Stored items from a collection:
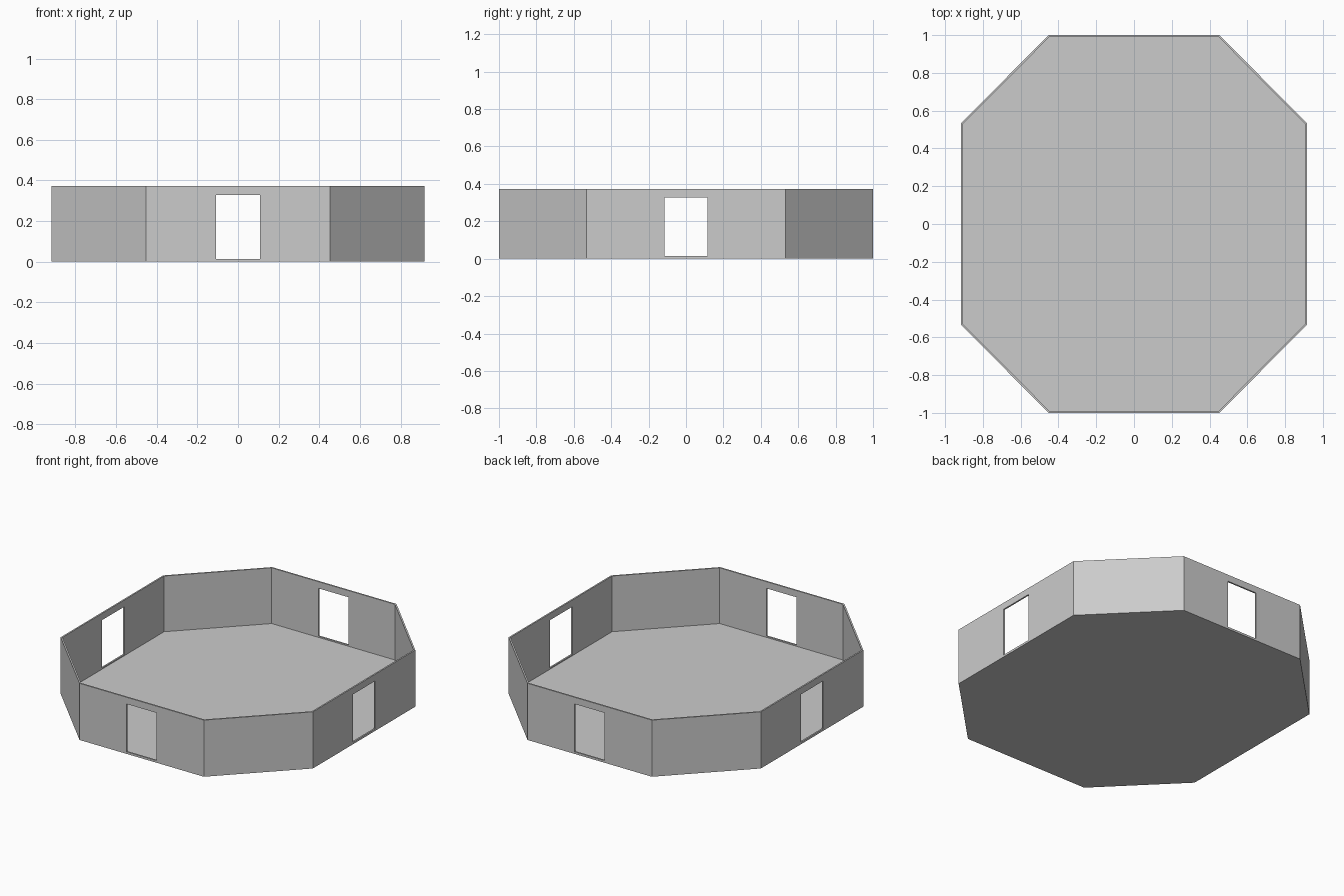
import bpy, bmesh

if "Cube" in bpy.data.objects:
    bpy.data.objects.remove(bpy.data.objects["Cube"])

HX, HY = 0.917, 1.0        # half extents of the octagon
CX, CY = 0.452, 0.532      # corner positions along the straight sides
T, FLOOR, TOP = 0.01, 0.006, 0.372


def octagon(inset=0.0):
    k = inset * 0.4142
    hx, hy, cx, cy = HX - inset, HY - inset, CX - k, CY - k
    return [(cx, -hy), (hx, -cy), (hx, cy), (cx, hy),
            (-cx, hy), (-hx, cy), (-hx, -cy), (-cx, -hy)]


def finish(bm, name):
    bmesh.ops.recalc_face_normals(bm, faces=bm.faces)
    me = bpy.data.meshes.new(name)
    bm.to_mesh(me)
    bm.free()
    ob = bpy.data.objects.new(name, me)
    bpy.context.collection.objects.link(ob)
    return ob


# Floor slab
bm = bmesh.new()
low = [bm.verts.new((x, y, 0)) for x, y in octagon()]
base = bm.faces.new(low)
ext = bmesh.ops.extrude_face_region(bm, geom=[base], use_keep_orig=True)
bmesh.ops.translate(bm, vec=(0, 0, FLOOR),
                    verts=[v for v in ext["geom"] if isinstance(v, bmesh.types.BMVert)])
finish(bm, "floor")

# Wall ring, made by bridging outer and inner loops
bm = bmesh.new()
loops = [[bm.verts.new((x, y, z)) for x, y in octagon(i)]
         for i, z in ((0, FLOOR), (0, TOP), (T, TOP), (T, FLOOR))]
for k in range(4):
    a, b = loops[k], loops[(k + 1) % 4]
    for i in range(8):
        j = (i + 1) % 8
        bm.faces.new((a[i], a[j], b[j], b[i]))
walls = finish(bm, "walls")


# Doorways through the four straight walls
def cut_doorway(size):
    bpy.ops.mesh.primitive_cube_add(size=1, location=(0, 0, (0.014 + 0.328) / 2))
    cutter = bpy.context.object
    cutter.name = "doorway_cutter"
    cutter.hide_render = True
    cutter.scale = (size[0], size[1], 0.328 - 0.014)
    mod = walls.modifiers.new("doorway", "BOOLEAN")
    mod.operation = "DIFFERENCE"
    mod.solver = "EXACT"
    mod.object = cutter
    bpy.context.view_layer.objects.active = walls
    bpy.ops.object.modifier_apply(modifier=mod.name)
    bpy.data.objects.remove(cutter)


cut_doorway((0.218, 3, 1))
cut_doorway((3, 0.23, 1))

*PROBLEM STATEMENT*
Only this range is to be output: the line that contains "# Doorways through the four straight walls" through the last line of the records above, both inclusive.

*OUTPUT*
# Doorways through the four straight walls
def cut_doorway(size):
    bpy.ops.mesh.primitive_cube_add(size=1, location=(0, 0, (0.014 + 0.328) / 2))
    cutter = bpy.context.object
    cutter.name = "doorway_cutter"
    cutter.hide_render = True
    cutter.scale = (size[0], size[1], 0.328 - 0.014)
    mod = walls.modifiers.new("doorway", "BOOLEAN")
    mod.operation = "DIFFERENCE"
    mod.solver = "EXACT"
    mod.object = cutter
    bpy.context.view_layer.objects.active = walls
    bpy.ops.object.modifier_apply(modifier=mod.name)
    bpy.data.objects.remove(cutter)


cut_doorway((0.218, 3, 1))
cut_doorway((3, 0.23, 1))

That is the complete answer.